Later, in 1994, Dr. Shevitz earned a Masters Degree in Public Health from the Harvard School of Public Health. In 1996 she joined the faculty of the Department of Community Health and Family Medicine at Tufts University School of Medicine. In these years, she earned an international reputation for her work on HIV/AIDS, including research on the nutritional problems and lipodystrophy associated with HIV infection. We can only imagine what accomplishments would have followed. While Dr. Shevitz’s research is undoubtedly significant, she leaves behind a legacy of compassion, a Jewish value that informed her life’s work, “just caring, loving, giving.”

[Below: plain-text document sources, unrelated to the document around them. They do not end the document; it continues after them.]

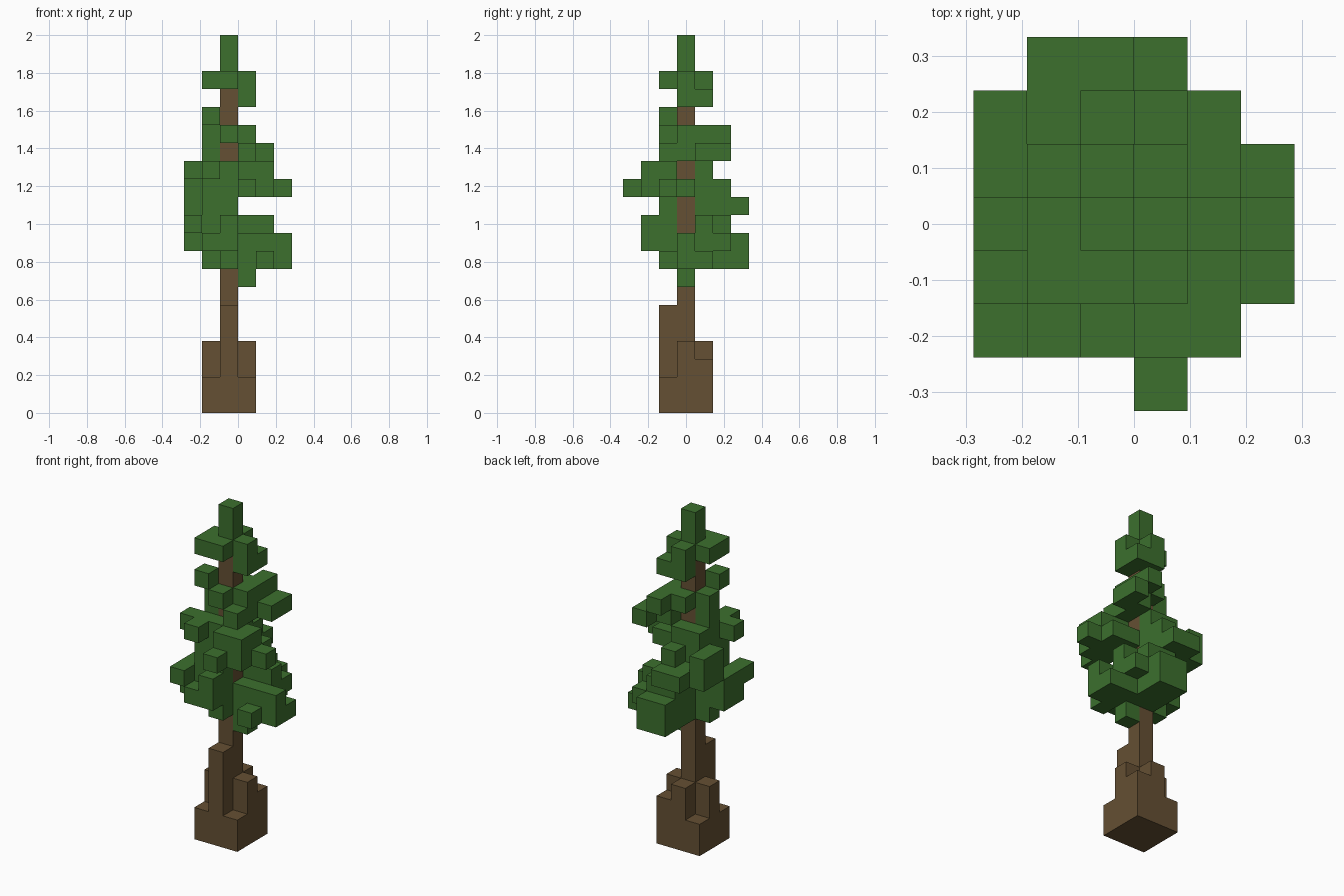
import bpy
import bmesh
from mathutils import Vector

cube = bpy.data.objects.get("Cube")
if cube:
    bpy.data.objects.remove(cube, do_unlink=True)

CELL = 2 / 21  # edge of one block


def make_material(name, colour):
    mat = bpy.data.materials.new(name)
    mat.use_nodes = True
    mat.diffuse_color = colour
    mat.node_tree.nodes["Principled BSDF"].inputs["Base Color"].default_value = colour
    return mat


bark = make_material("bark_brown", (0.130, 0.080, 0.033, 1))
leaf = make_material("leaf_green", (0.045, 0.162, 0.027, 1))


def read_layer(rows, level, front_row):
    """Turn a small plan (back row first, left column at x = -3) into block cells."""
    cells = set()
    for offset, row in enumerate(reversed(rows.split())):
        for column, mark in enumerate(row):
            if mark == "#":
                cells.add((column - 3, front_row + offset, level))
    return cells


def build_blocks(name, cells, solid, mat):
    """Make one mesh from block cells, leaving out faces buried in other blocks."""
    bm = bmesh.new()
    axes = [Vector(a) for a in ((1, 0, 0), (0, 1, 0), (0, 0, 1))]
    for cell in sorted(cells):
        centre = Vector(cell) + Vector((0.5, 0, 0.5))
        for i, axis in enumerate(axes):
            side, up = axes[(i + 1) % 3], axes[(i + 2) % 3]
            for sign in (-1, 1):
                neighbour = tuple(int(c) for c in Vector(cell) + axis * sign)
                if neighbour in solid:
                    continue
                middle = centre + axis * sign / 2
                corners = [middle + (side * s * sign + up * t) / 2
                           for s, t in ((-1, -1), (1, -1), (1, 1), (-1, 1))]
                bm.faces.new([bm.verts.new(c * CELL) for c in corners])
    bmesh.ops.remove_doubles(bm, verts=bm.verts, dist=CELL / 100)
    mesh = bpy.data.meshes.new(name)
    bm.to_mesh(mesh)
    bm.free()
    mesh.materials.append(mat)
    obj = bpy.data.objects.new(name, mesh)
    bpy.context.scene.collection.objects.link(obj)


# Foliage plans from the lowest layer up: front row number, then the rows
tiers = {
    "lower_foliage": [
        (0, "...#.."),
        (-1, "..##.. ..##.. ..#### .#.### ..#.#."),
        (-2, "..##.. ..###. ..###. ##.### ###... .##..."),
        (-2, "..##.. ..###. ##.... ###... #.#..."),
    ],
    "middle_foliage": [
        (-1, ".##... ###... ###... .#.... .##..."),
        (-3, "#.#... ###... .#.##. .##### ...##. ...#.."),
        (-2, ".##... .#.... #####. .#.##."),
    ],
    "upper_foliage": [
        (-1, "....#. ...##. .#.#.. ...#.."),
        (-1, "...#.. ..##.. .#.#.. ..#..."),
        (-1, ".#...."),
    ],
    "crown_foliage": [
        (0, "..##.. ...#.."),
        (-1, "..#... .###.. .##..."),
        (0, "..#..."),
        (0, "..#..."),
    ],
}

parts = {}
level = 7
for name, layers in tiers.items():
    parts[name] = set()
    for front_row, rows in layers:
        parts[name] |= read_layer(rows, level, front_row)
        level += 1
leaves = set().union(*parts.values())

# Roots: column heights around the trunk, back row first
root_heights = ("243", "404", "262")
roots = set()
for row, heights in enumerate(root_heights):
    for column, height in enumerate(heights):
        roots |= {(column - 2, 1 - row, z) for z in range(int(height))}

# Trunk
trunk = {(-1, 0, z) for z in range(18)} - leaves

solid = leaves | roots | trunk
build_blocks("trunk", trunk, solid, bark)
build_blocks("roots", roots, solid, bark)
for name, cells in parts.items():
    build_blocks(name, cells, solid, leaf)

"I always wanted to be one of these people who traveled internationally and save the Third World. I never did that. But I've done it on a different scale, closer to home. All of my patients, since the beginning of my work, involved people who are impoverished, many of them homeless, many of them addicted to drugs, most have horribly abusive backgrounds; their stories are horrible. They all responded so incredibly positively to someone who genuinely cared about them. Patients said, 'No one has ever shown that they cared about me.' Imagine that they didn't have that ever in their lives. The first time they heard that was from a doctor at a time when they had a fatal illness."
Last year Jordan Namerow, one of our JWA bloggers, wrote about her experience working with AIDS patients in Africa. This kind of work is incredible and inspiring, but for a lot of reasons, most of us will never go to developing nations to fight AIDS on the ground. Still, that does not mean that they have nothing to offer. Dr. Shevitz never made it to Africa, and called herself an “advocate” rather than an “activist.” The work of activists is crucial, but one does not have to be an activist to make a difference. Advocacy is something that each of us can accomplish in our own way. Being compassionate in our daily lives, in our work, in our acts of tzedakah, is part of advocacy. Compassion, like HIV, can be passed from person to person and from parent to child. It is even easier to transmit since it can be passed simply through setting an example.
Dr. Shevitz said that as a woman in medicine she never felt discriminated against, but that she wished she had had more women role models throughout her career: "Certainly being compassionate and having the caring side is more of a woman's thing than a man's thing. And that motherly compassion has always been such an important part of my career and advocacy… If I'd had a personal role model, I might have proceeded faster or with a stronger sense of direction, rather than trying to find my own way." And this is why, on World AIDS Day, I suggest that we look to Dr. Abby Shevitz as our role model. However we choose to contribute to the global war against AIDS, Dr. Shevitz reminds us to fight, first and foremost, with compassion.
How to cite this page
Berkenwald, Leah. "Abby Shevitz -- a role model in the global fight against AIDS." 1 December 2009. Jewish Women's Archive. (Viewed on October 21, 2016) <http://jwa.org/blog/abby-shevitz>.